There are a couple of colonies of stray and feral cats close to where I work. Some of the cats are spayed and neutered; some are not. It seems that people dump off cats here, because they know that they will be fed (mostly by a friend of mine). The cats show varying levels of trust for the humans they come across, but their level of hunger is pretty steady across the lot.
One day last week, my friend filled me in on a new member of the population – a small tabby who seemed to be used to people. In fact, she came right up to my friend to be petted. The tabby looked pregnant when she first showed up about a week prior, and the blood on her backside suggested that she had given birth or miscarried.
As we took our afternoon walking break around the neighboring buildings, we discussed options. Would the tabby be receptive to being caught and taken to the local animal shelter, which has a decent success rate in adopting out young cats? If she really had been pregnant, would she be so eager to leave her babies? Would my friend be able to take her home to keep an eye on her temporarily, even with her own cats to worry about?

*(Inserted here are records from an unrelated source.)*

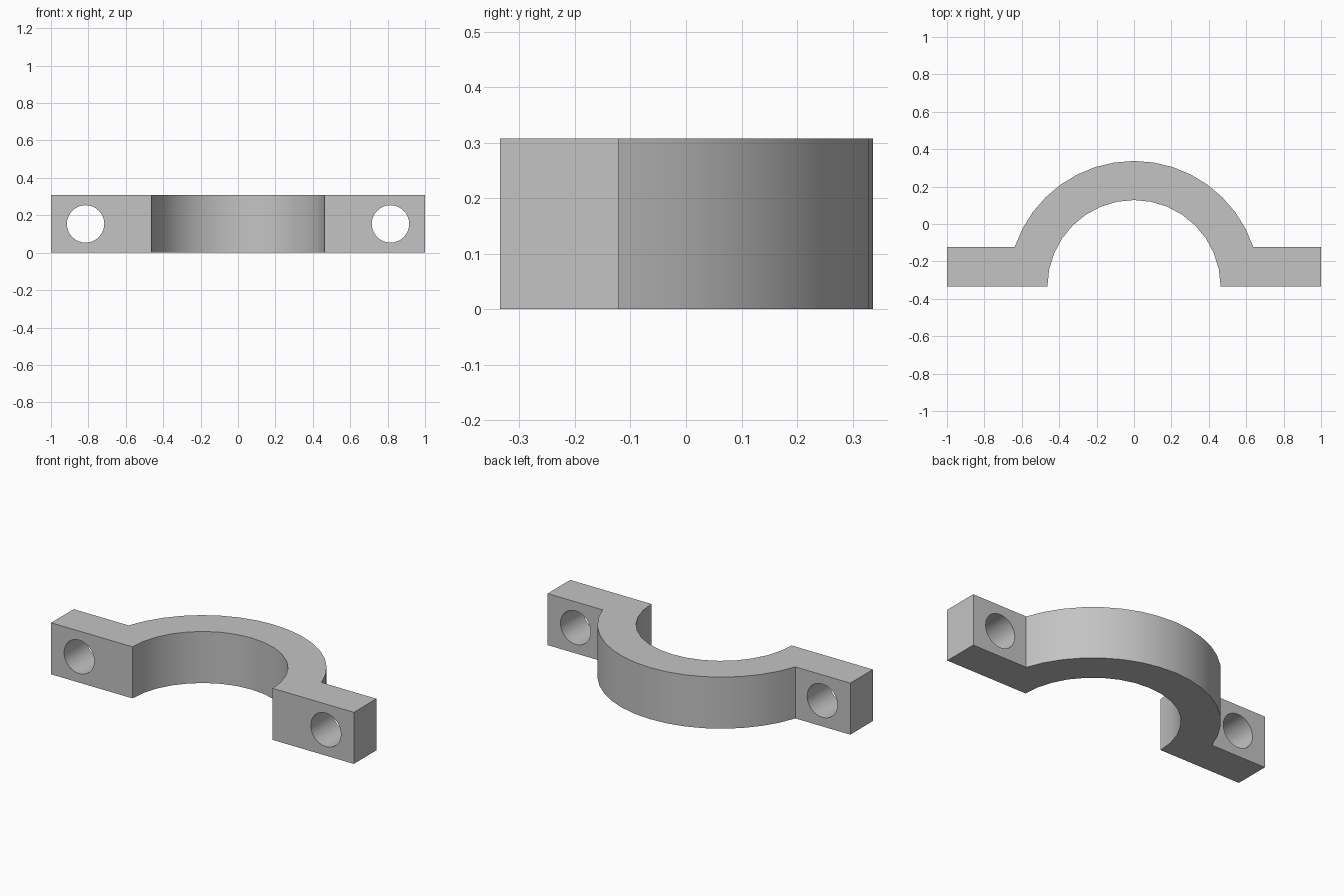
import bpy, bmesh
from math import asin, cos, sin, pi, radians

default = bpy.data.objects.get("Cube")
if default:
    bpy.data.objects.remove(default, do_unlink=True)

# Main sizes
HEIGHT = 0.308
FRONT, LUG_BACK = -0.335, -0.122
INNER, OUTER = 0.463, 0.672
HOLE_X, HOLE_R = 0.815, 0.1

steel = bpy.data.materials.new("plain grey")
steel.use_nodes = True
grey = (0.55, 0.55, 0.55, 1)
steel.diffuse_color = grey
steel.node_tree.nodes["Principled BSDF"].inputs["Base Color"].default_value = grey


def arc(radius, start, end, steps):
    """Points on an arc about the clamp axis, which lies on the front plane."""
    angles = [start + (end - start) * i / steps for i in range(steps + 1)]
    return [(radius * cos(a), FRONT + radius * sin(a)) for a in angles]


# Clamp outline: outer arch between the lugs, then the bore back again
meet = asin((LUG_BACK - FRONT) / OUTER)
outline = [(1, FRONT), (1, LUG_BACK)]
outline += arc(OUTER, meet, pi - meet, 16)
outline += [(-1, LUG_BACK), (-1, FRONT)]
outline += arc(INNER, pi, 0, 16)

bm = bmesh.new()
base = bm.faces.new([bm.verts.new((x, y, 0)) for x, y in outline])
top = bmesh.ops.extrude_face_region(bm, geom=[base])["geom"]
raised = [v for v in top if isinstance(v, bmesh.types.BMVert)]
bmesh.ops.translate(bm, verts=raised, vec=(0, 0, HEIGHT))
bmesh.ops.recalc_face_normals(bm, faces=bm.faces)
mesh = bpy.data.meshes.new("half_clamp")
bm.to_mesh(mesh)
bm.free()
mesh.materials.append(steel)
clamp = bpy.data.objects.new("half_clamp", mesh)
bpy.context.collection.objects.link(clamp)

# Bolt holes through both lugs
for side in (-1, 1):
    bpy.ops.mesh.primitive_cylinder_add(
        vertices=32, radius=HOLE_R, depth=0.5,
        location=(side * HOLE_X, (FRONT + LUG_BACK) / 2, HEIGHT / 2),
        rotation=(pi / 2, 0, 0))
    cutter = bpy.context.object
    cutter.name = "bolt_hole_cutter"
    cutter.hide_render = True
    cutter.data.materials.append(steel)
    bpy.ops.object.select_all(action="DESELECT")
    bpy.context.view_layer.objects.active = clamp
    clamp.select_set(True)
    cut = clamp.modifiers.new("bolt_hole", "BOOLEAN")
    cut.operation = "DIFFERENCE"
    cut.solver = "EXACT"
    cut.object = cutter
    bpy.ops.object.modifier_apply(modifier=cut.name)
    bpy.data.objects.remove(cutter, do_unlink=True)

# Smooth curved walls, crisp edges
bpy.ops.object.shade_smooth_by_angle(angle=radians(30))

As we rounded the corner where traffic passes, we saw something on the side of the road. My heart dropped: it was a dead kitten, still in his sac. He almost certainly had to have belonged to our new tabby, who someone had decided was not worth the care or attention to take somewhere for help. We wondered how the kitten had wound up here; perhaps one of the hawks or seagulls had picked the baby up and dropped him?
Cats have been living outdoors for over 10,000 years on their own, but that doesn’t justify dumping a domesticated animal once a human companion has had enough. If you find yourself in a situation where you can no longer care for an animal, please explore your options. Contact a reputable shelter or rescue group. And, for God’s sake, spay or neuter your companion animal. It’s stunning how quickly two cats can become ten, then twenty, then more.
Photo credit: Daria Zeoli